Software language for the matrix must convey concise statements of high-level commands in order to be universally distributed. For this purpose, it must possess an economy of syntax that is uncommon among software languages. In place of detailed commands for individual nodes, it must state the conditions toward which the nodes will direct their motion in local groups.
In this way, catoms will organize collective actions that gravitate toward the higher-level goals of the ensemble. Seamless Ensemble: Form and Functionality By providing a design to focus constructive rearrangements of individual nodes, software for the matrix will motivate local cooperation among groups of catoms. This protocol reflects a seamless union between form and functionality in the actuation of catoms. In a hexagonal stacking arrangement, for example, rows of catoms in one layer rest within the slight concavities of Catom layers above and below them.
That placement gives each Catom direct communication with as many as 12 other catoms. Such dynamic groupings provide the stage upon which to program Catom motion within local areas of the matrix.

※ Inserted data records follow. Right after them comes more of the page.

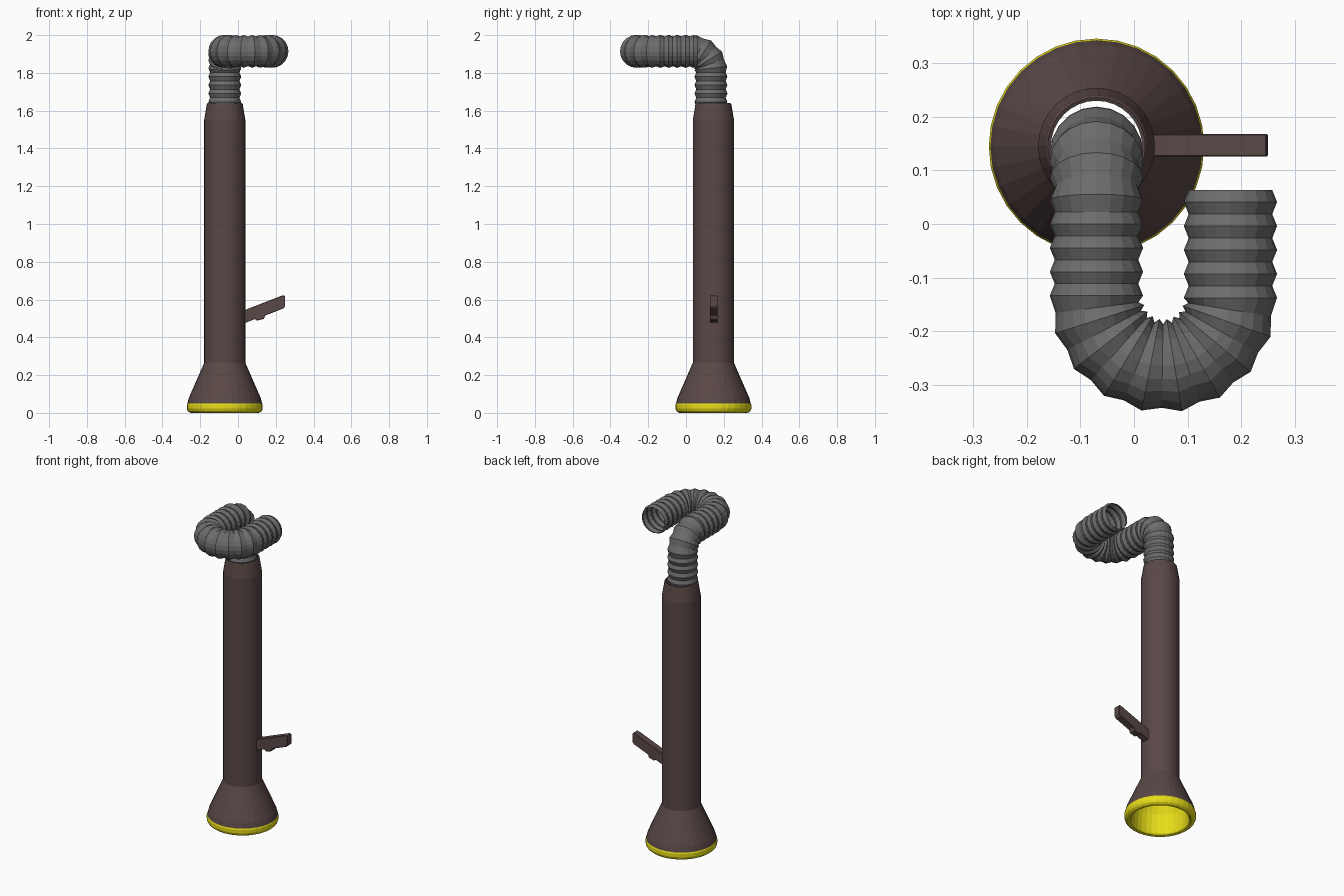
import bpy, bmesh
from math import sin, cos, pi
from mathutils import Vector

if "Cube" in bpy.data.objects:
    bpy.data.objects.remove(bpy.data.objects["Cube"])

CX, CY = -0.07, 0.145          # axis of the upright tube


def material(name, rgb):
    m = bpy.data.materials.new(name)
    m.diffuse_color = (*rgb, 1)
    m.use_nodes = True
    m.node_tree.nodes["Principled BSDF"].inputs["Base Color"].default_value = m.diffuse_color
    return m


BROWN = material("brown", (0.10, 0.065, 0.062))
YELLOW = material("yellow", (0.80, 0.72, 0.01))
GREY = material("dark_grey", (0.15, 0.15, 0.15))


def add_object(name, bm, mat):
    bmesh.ops.recalc_face_normals(bm, faces=bm.faces)
    mesh = bpy.data.meshes.new(name)
    bm.to_mesh(mesh)
    bm.free()
    mesh.materials.append(mat)
    ob = bpy.data.objects.new(name, mesh)
    bpy.context.collection.objects.link(ob)
    return ob


def skin(name, rings, mat):
    """Bridge a list of closed rings of points into an open shell."""
    bm = bmesh.new()
    rows = [[bm.verts.new(p) for p in ring] for ring in rings]
    n = len(rows[0])
    for a, b in zip(rows, rows[1:]):
        for i in range(n):
            j = (i + 1) % n
            bm.faces.new((a[i], a[j], b[j], b[i]))
    return add_object(name, bm, mat)


def lathe(name, profile, mat, n=32):
    return skin(name, [[(CX + r * cos(2 * pi * i / n), CY + r * sin(2 * pi * i / n), z)
                        for i in range(n)] for r, z in profile], mat)


# upright tube with flared foot and tapered, open top
lathe("tube_body", [(0.198, 0.05), (0.190, 0.08), (0.109, 0.265), (0.109, 1.55),
                    (0.095, 1.635), (0.091, 1.64), (0.085, 1.637), (0.085, 1.58)], BROWN)

# yellow rolled rim and lining inside the foot
lathe("foot_rim", [(0.198, 0.05), (0.201, 0.042), (0.201, 0.022), (0.196, 0.01),
                   (0.186, 0.002), (0.178, 0.0), (0.168, 0.003), (0.162, 0.012),
                   (0.160, 0.03), (0.156, 0.13), (0.105, 0.262)], YELLOW)

# side handle: bevelled extrusion of its side outline
outline = [(0.03, 0.476), (0.03, 0.54), (0.05, 0.55), (0.235, 0.622), (0.247, 0.622),
           (0.25, 0.61), (0.25, 0.565), (0.24, 0.553), (0.143, 0.515), (0.138, 0.498),
           (0.100, 0.488), (0.09, 0.497), (0.045, 0.479)]
bm = bmesh.new()
face = bm.faces.new([bm.verts.new((x, 0.126, z)) for x, z in outline])
ext = bmesh.ops.extrude_face_region(bm, geom=[face])
bmesh.ops.translate(bm, vec=(0, 0.042, 0),
                    verts=[v for v in ext["geom"] if isinstance(v, bmesh.types.BMVert)])
handle = add_object("handle", bm, BROWN)
bev = handle.modifiers.new("bevel", "BEVEL")
bev.width, bev.segments = 0.002, 1

# hose centre line: up, elbow to the front, U-turn, back
UP, ELBOW, U = 0.19, 0.10, 0.125
Y0, Z0 = 0.132, 1.914
Y_TURN = -0.14
L = [UP, ELBOW * pi / 2, Y0 - ELBOW - Y_TURN, U * pi, 0.063 - Y_TURN]


def hose_point(s):
    """Position and direction at distance s along the hose."""
    if s < L[0]:
        return Vector((CX, Y0, Z0 - ELBOW - UP + s)), Vector((0, 0, 1))
    s -= L[0]
    if s < L[1]:
        a = s / ELBOW
        return (Vector((CX, Y0 - ELBOW + ELBOW * cos(a), Z0 - ELBOW + ELBOW * sin(a))),
                Vector((0, -sin(a), cos(a))))
    s -= L[1]
    if s < L[2]:
        return Vector((CX, Y0 - ELBOW - s, Z0)), Vector((0, -1, 0))
    s -= L[2]
    if s < L[3]:
        a = s / U
        return (Vector((CX + U - U * cos(a), Y_TURN - U * sin(a), Z0)),
                Vector((sin(a), -cos(a), 0)))
    s -= L[3]
    return Vector((CX + 2 * U, Y_TURN + s, Z0)), Vector((0, 1, 0))


# corrugated hose: alternating wide and narrow rings along the path
STEPS, SIDES = 50, 20
rings, side, last = [], Vector((1, 0, 0)), Vector((0, 0, 1))
for k in range(STEPS + 1):
    p, t = hose_point(sum(L) * k / STEPS)
    side = last.rotation_difference(t) @ side
    up, last = t.cross(side), t
    r = 0.087 if k % 2 else 0.078
    rings.append([p + r * (side * cos(2 * pi * i / SIDES) + up * sin(2 * pi * i / SIDES))
                  for i in range(SIDES)])
skin("corrugated_hose", rings, GREY)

Such collective actuation will transform the claytronic matrix into the realistic representations of original objects.
The Research Program In the Carnegie Mellon-Intel Claytronics Software Lab, researchers address several areas of software development, which are described in this section.
These new languages for declarative programming provide compact linguistic structures for cooperative management of the motion of millions of modules in a matrix.
The center panel above shows a simulation of Meld in which modules in the matrix have been instructed with a very few lines of highly condensed code to swarm toward a target.
Embed Size px x x x x It is a Technical seminar power point presentation on claytronics, an Abstract concept of 3-dimensional robots. Claytronics is made up of individual components, called catoms or Claytronic atoms that can move in three dimensions. How do they work? Catom is basically a nano-robot, using a computer for operating the Catom, sensors for communication and magnetic relays for its movement.
Claytronics: Programmable Matter | Seminar Report | PPT
Share to Facebook Share to Twitter. Claytronics is a futurist idea that primarily brings along the simplest contributions of applied science and nanoscale artificial intelligence to fashion particularised nanometer-scale computers normally stated as claytronic atoms. The shapes made up of catoms could mutate into nearly any object, even replicas of human beings for virtual meetings. The design for the Claytronics model is extremely on scalable modular robotics developed as part of the Claytronics Project.
This report introduces a new and yet to be properly explored branch of technology, The Programmable Matter. It is a method which brings the dream of synthetic reality closer to reality. The system, which follows the principles of a programmable matter, is Claytronics. Claytronics substantiate the ambition promised by phenomena of programmable matter.